[Exercise details] Your answer should consist of the lines in the listing that hold "materials".
=-=-=
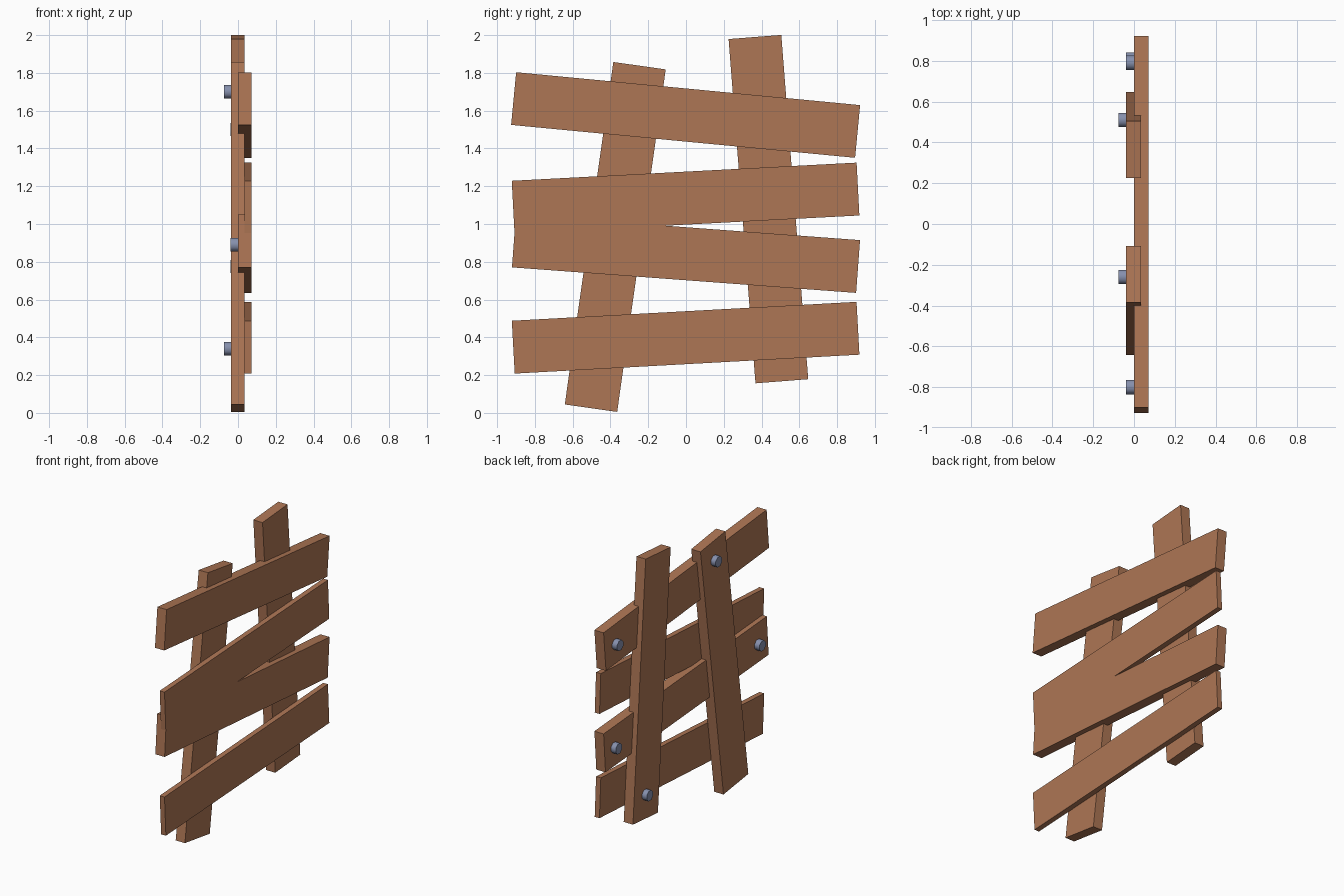
import bpy, math
from mathutils import Matrix, Vector

if "Cube" in bpy.data.objects:
    bpy.data.objects.remove(bpy.data.objects["Cube"])


def material(name, rgb):
    m = bpy.data.materials.new(name)
    m.diffuse_color = (*rgb, 1)
    m.use_nodes = True
    m.node_tree.nodes["Principled BSDF"].inputs["Base Color"].default_value = m.diffuse_color
    return m


wood = material("brown wood", (0.42, 0.18, 0.09))
steel = material("blue grey steel", (0.24, 0.28, 0.42))


# Board in the y-z plane running between two end midpoints
def board(name, a, b, x0, x1, width=0.28):
    d = Vector((0, b[0] - a[0], b[1] - a[1]))
    bpy.ops.mesh.primitive_cube_add(size=1)
    o = bpy.context.object
    o.name = name
    o.scale = (x1 - x0, d.length, width)
    o.location = ((x0 + x1) / 2, (a[0] + b[0]) / 2, (a[1] + b[1]) / 2)
    o.rotation_euler = (math.atan2(d.z, d.y), 0, 0)
    o.data.materials.append(wood)


# Bolt head standing on the back face of a board
def bolt(name, y, z, x0, x1):
    bpy.ops.mesh.primitive_cylinder_add(
        vertices=8, radius=0.038, depth=x1 - x0,
        location=((x0 + x1) / 2, y, z), rotation=(0, math.pi / 2, 0))
    o = bpy.context.object
    o.name = name
    o.data.transform(Matrix.Rotation(math.pi / 8, 4, 'Z'))
    o.data.materials.append(steel)
    bpy.ops.object.shade_smooth_by_angle(angle=math.radians(50))


# Two leaning posts
board("left_post", (-0.503, 0.025), (-0.246, 1.838), -0.038, 0.034)
board("right_post", (0.5075, 0.1675), (0.365, 1.99), -0.038, 0.034)

# Four crooked planks, alternately thick and thin
board("top_plank", (-0.9125, 1.664), (0.9085, 1.49), -0.001, 0.071)
board("upper_plank", (-0.915, 1.089), (0.9105, 1.185), 0.034, 0.071)
board("lower_plank", (-0.911, 0.91), (0.911, 0.775), -0.001, 0.071)
board("bottom_plank", (-0.9145, 0.348), (0.9105, 0.448), 0.034, 0.071)

# Bolts on the posts and on the thick planks
for i, (y, z) in enumerate([(-0.26, 1.70), (0.51, 0.34)]):
    bolt(f"post_bolt_{i + 1}", y, z, -0.075, -0.038)
for i, (y, z) in enumerate([(0.79, 1.50), (0.805, 0.775), (-0.8, 0.89)]):
    bolt(f"plank_bolt_{i + 1}", y, z, -0.039, -0.001)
=-=-=
[Written response]
    m = bpy.data.materials.new(name)
    o.data.materials.append(wood)
    o.data.materials.append(steel)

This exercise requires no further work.